■ Task objective
Find the lines in the records below that contain "label", and report each of them.

Saved entries:
= Beginning of Section =

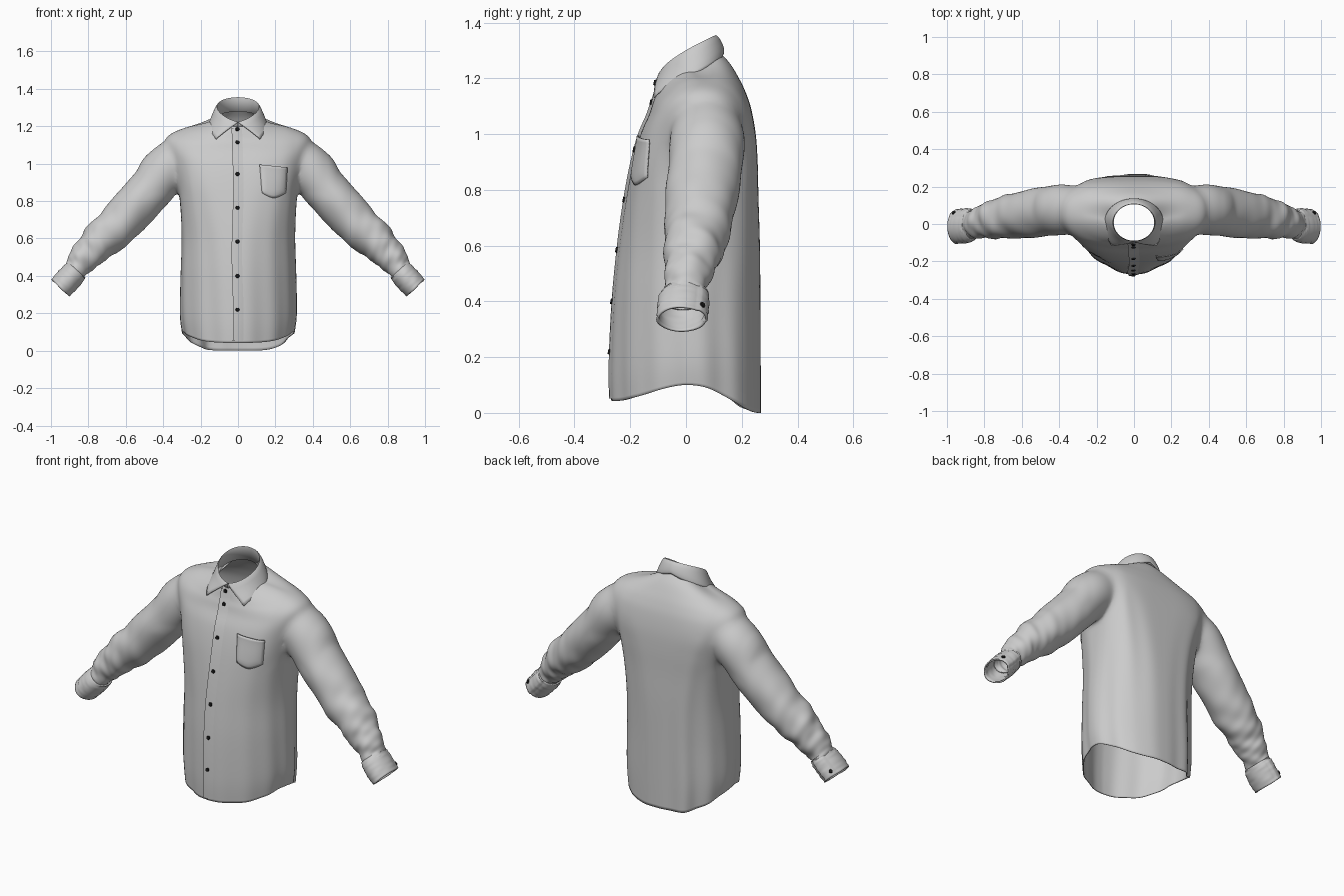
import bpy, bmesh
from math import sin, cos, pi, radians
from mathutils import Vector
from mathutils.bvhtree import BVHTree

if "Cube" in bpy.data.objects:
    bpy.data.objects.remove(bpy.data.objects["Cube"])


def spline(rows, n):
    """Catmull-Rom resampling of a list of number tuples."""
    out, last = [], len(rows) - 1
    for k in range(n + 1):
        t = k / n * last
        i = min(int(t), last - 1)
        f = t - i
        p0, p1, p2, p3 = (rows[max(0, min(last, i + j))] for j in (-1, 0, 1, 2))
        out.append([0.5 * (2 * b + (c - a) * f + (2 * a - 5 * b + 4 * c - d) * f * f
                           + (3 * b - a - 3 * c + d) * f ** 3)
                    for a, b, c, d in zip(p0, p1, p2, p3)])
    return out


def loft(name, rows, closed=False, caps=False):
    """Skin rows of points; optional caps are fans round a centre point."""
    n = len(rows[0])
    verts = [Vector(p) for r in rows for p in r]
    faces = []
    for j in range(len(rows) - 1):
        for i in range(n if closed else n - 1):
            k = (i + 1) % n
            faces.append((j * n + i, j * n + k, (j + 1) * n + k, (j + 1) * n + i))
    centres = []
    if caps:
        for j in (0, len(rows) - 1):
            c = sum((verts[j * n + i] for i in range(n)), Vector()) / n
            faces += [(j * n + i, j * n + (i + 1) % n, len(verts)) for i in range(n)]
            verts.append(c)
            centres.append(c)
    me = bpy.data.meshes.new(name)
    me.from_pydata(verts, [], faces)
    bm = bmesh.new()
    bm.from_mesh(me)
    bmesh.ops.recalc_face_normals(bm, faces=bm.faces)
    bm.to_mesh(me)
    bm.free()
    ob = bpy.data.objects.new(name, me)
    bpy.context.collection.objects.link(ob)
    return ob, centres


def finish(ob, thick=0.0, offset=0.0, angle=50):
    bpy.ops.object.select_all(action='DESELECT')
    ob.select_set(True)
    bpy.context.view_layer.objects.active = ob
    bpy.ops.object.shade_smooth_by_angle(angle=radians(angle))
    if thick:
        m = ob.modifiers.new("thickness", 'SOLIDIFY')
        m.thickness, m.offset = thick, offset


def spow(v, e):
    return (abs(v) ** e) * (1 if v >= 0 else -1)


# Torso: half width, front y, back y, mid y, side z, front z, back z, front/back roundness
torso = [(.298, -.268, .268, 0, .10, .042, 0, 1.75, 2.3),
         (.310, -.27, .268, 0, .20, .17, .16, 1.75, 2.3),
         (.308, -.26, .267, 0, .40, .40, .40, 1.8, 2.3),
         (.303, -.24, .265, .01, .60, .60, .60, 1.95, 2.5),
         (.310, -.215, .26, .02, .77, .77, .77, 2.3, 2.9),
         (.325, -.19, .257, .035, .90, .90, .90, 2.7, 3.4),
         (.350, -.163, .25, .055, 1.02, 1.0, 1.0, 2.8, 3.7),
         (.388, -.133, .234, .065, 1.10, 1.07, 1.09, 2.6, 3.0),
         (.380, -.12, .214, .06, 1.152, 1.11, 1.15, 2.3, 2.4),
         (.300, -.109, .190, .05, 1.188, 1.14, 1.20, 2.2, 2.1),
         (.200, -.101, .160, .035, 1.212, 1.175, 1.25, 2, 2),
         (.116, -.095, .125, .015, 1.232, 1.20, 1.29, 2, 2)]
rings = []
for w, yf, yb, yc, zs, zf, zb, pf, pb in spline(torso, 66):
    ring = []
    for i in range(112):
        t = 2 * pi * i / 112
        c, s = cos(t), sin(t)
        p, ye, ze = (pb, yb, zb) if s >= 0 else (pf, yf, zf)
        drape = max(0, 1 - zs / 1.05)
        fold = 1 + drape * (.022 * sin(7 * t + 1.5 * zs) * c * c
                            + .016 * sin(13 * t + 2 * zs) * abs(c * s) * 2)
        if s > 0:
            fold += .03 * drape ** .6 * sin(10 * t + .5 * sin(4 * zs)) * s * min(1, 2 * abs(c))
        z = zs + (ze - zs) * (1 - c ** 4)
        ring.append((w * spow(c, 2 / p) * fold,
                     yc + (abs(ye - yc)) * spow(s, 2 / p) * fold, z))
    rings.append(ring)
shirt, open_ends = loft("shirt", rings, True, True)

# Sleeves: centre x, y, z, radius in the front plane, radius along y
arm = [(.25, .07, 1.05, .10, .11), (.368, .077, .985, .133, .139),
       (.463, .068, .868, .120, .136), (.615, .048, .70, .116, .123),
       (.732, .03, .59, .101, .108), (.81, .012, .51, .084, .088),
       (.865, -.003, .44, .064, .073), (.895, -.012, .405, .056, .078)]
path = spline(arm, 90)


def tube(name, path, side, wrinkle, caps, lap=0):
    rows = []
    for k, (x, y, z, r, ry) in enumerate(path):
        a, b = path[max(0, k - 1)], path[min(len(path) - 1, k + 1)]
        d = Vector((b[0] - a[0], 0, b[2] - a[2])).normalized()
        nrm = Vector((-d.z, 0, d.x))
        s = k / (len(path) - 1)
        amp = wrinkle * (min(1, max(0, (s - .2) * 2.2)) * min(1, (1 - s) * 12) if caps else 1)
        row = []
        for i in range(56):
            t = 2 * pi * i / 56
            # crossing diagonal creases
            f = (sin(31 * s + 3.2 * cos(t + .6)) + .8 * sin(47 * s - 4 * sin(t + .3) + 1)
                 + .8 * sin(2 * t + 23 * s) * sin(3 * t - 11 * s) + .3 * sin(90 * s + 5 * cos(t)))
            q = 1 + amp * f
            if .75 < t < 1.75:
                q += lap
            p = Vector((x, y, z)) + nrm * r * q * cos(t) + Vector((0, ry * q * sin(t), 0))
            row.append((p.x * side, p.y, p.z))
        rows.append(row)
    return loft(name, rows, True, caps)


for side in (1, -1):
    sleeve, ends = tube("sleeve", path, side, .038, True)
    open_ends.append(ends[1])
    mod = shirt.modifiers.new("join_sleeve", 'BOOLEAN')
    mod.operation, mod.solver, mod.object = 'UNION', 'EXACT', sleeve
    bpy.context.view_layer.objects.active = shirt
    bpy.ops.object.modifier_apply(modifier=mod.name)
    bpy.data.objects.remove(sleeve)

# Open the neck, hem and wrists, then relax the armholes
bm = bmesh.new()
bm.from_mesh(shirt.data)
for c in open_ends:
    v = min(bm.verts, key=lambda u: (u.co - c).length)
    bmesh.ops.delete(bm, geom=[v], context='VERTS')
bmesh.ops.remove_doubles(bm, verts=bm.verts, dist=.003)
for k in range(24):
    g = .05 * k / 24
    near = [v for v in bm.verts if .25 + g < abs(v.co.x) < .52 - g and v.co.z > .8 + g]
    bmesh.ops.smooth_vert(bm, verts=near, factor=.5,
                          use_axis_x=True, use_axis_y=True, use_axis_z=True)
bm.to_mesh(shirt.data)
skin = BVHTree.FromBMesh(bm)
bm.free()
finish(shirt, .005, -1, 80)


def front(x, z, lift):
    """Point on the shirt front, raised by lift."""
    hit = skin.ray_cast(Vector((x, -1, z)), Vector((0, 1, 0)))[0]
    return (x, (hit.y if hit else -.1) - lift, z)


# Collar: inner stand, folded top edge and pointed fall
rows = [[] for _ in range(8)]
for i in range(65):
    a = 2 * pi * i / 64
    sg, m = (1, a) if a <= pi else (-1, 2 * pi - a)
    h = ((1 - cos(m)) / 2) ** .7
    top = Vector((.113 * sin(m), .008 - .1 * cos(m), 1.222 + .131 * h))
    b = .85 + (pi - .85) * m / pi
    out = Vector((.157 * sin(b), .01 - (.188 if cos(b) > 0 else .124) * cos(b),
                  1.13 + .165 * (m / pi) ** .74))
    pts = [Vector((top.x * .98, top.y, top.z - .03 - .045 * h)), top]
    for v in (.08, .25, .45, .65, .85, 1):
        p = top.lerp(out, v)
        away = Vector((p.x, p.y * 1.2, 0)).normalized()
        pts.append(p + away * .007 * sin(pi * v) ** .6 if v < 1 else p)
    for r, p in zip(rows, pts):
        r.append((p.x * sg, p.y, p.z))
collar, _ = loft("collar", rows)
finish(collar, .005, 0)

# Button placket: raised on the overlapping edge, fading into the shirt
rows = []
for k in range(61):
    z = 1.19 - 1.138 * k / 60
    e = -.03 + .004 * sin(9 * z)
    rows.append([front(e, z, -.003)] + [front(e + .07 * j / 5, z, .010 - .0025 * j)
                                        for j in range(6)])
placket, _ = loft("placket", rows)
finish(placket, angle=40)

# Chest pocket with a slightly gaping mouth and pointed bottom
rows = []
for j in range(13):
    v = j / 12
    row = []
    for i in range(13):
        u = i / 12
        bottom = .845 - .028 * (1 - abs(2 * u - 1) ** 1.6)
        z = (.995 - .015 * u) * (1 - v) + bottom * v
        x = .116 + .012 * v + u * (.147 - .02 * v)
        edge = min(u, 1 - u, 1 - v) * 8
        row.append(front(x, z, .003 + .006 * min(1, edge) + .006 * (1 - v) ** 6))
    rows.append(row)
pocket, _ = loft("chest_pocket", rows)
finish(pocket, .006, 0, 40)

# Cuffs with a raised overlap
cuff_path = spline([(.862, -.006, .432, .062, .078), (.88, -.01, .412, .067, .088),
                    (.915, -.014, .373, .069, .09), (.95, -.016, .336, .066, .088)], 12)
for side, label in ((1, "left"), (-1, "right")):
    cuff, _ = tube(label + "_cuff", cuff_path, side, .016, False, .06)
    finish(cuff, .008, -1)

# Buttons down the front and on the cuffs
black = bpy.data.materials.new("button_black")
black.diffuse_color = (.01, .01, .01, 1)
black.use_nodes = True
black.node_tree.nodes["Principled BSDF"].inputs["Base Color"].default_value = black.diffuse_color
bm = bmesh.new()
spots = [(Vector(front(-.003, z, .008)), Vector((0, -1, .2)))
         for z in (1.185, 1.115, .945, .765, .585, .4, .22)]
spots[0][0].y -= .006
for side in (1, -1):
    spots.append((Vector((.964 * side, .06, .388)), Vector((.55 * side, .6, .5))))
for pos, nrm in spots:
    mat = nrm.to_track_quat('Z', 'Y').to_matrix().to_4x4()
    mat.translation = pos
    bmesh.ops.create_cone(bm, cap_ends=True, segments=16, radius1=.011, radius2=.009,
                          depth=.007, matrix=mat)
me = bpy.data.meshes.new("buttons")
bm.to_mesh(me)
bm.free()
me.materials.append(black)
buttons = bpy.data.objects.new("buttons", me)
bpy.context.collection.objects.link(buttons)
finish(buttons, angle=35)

= End of Section =
= Beginning of Section =

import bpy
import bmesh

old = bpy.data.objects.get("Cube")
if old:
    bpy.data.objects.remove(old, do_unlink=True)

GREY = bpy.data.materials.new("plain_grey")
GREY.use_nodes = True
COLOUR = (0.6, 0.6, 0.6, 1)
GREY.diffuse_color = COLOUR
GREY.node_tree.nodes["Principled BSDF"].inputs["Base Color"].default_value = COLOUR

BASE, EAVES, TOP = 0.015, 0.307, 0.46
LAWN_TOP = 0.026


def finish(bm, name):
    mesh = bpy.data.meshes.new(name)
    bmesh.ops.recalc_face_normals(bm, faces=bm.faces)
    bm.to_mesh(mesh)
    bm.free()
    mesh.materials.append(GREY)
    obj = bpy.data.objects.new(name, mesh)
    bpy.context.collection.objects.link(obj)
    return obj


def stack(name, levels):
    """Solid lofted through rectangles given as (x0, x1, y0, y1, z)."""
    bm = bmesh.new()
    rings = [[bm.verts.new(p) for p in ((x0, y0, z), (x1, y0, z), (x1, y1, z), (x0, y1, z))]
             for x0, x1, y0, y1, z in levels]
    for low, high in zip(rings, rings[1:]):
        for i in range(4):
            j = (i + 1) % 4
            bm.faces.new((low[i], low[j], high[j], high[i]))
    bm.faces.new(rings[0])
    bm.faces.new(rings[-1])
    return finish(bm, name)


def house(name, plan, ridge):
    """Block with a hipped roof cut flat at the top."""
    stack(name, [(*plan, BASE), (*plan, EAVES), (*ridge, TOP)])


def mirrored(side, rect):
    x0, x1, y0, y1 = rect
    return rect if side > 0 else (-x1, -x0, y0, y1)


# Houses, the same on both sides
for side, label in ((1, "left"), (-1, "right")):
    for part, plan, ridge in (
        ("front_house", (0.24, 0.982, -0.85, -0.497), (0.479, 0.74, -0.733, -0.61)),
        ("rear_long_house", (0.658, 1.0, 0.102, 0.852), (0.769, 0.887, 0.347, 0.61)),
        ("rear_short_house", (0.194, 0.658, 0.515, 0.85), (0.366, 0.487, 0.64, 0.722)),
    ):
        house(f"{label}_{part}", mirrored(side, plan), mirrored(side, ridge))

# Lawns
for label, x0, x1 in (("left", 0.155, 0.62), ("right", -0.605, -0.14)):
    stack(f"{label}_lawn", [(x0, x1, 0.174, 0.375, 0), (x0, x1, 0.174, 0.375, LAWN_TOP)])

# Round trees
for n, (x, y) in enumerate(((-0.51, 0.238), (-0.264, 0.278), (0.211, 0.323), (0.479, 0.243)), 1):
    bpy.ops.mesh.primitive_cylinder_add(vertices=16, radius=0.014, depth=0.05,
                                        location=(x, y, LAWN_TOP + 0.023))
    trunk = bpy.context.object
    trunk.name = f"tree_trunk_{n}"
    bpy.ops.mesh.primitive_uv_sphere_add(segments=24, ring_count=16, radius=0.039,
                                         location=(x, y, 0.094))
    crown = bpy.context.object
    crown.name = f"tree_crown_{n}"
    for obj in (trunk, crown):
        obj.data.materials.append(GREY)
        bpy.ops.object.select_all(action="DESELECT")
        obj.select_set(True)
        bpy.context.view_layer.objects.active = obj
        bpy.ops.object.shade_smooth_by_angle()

= End of Section =
= Beginning of Section =

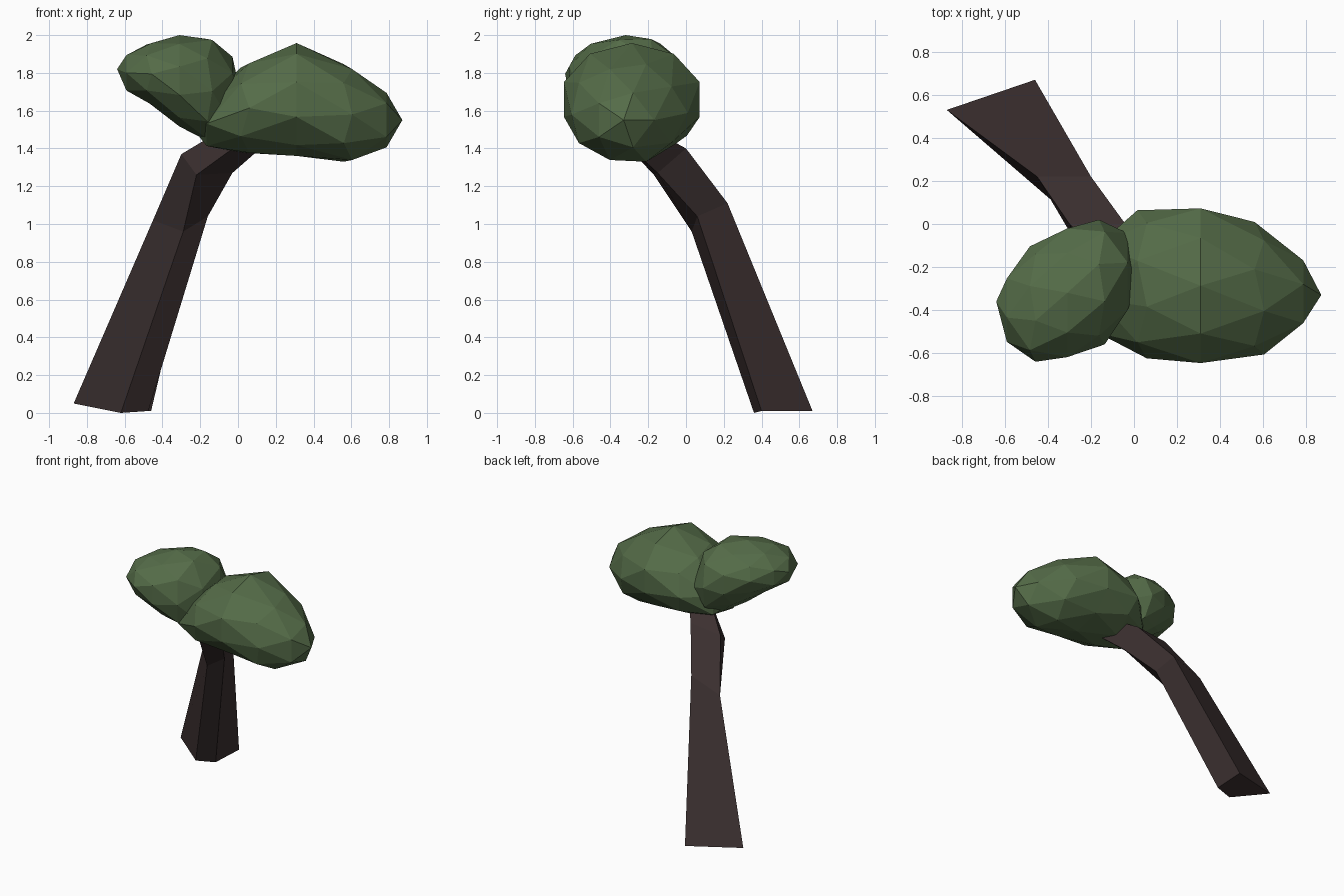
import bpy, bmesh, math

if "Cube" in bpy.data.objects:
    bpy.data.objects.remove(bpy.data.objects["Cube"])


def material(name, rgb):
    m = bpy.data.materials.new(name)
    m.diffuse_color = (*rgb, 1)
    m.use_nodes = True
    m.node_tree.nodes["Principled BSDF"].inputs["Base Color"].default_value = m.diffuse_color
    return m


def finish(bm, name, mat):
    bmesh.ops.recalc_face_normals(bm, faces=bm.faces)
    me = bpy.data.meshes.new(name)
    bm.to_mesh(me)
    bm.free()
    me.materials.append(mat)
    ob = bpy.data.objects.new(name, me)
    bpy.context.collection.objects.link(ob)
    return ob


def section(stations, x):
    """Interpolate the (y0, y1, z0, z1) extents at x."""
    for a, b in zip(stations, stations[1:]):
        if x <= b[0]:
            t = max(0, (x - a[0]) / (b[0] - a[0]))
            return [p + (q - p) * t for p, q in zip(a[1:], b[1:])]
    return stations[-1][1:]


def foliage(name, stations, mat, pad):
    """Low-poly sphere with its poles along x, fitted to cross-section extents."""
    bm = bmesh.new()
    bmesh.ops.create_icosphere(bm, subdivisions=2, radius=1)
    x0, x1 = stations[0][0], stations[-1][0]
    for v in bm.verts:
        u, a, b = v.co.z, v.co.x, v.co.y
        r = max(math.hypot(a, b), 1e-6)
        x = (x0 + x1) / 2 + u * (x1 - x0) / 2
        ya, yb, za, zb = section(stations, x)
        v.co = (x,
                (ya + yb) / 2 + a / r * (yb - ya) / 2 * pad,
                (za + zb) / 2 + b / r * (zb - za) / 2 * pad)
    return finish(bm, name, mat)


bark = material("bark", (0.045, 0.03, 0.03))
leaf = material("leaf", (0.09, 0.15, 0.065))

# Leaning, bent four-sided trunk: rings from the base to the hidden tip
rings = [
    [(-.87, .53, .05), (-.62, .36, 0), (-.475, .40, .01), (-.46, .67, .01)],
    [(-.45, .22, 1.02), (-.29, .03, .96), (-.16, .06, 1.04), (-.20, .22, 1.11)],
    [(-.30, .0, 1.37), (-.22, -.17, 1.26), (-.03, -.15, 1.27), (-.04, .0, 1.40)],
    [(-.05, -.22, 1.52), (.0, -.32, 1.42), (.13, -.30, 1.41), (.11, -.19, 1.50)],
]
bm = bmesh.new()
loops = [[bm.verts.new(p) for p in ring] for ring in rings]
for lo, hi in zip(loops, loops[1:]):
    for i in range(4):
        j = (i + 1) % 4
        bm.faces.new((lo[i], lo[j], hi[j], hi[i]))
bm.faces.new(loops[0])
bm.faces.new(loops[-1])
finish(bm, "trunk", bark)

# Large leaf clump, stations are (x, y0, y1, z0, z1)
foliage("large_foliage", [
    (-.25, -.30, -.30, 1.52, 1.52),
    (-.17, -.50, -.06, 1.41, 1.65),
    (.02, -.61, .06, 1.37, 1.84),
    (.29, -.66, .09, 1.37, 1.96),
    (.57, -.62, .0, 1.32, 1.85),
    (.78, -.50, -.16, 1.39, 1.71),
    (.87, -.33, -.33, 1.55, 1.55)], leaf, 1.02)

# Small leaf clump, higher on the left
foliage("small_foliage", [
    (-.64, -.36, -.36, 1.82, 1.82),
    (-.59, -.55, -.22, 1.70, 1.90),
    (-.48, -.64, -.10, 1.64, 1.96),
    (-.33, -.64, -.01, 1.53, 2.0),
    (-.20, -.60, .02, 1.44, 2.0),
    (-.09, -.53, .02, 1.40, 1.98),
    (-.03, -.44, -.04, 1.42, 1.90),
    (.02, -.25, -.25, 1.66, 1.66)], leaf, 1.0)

= End of Section =

■ Written response
for side, label in ((1, "left"), (-1, "right")):
    cuff, _ = tube(label + "_cuff", cuff_path, side, .016, False, .06)
for side, label in ((1, "left"), (-1, "right")):
        house(f"{label}_{part}", mirrored(side, plan), mirrored(side, ridge))
for label, x0, x1 in (("left", 0.155, 0.62), ("right", -0.605, -0.14)):
    stack(f"{label}_lawn", [(x0, x1, 0.174, 0.375, 0), (x0, x1, 0.174, 0.375, LAWN_TOP)])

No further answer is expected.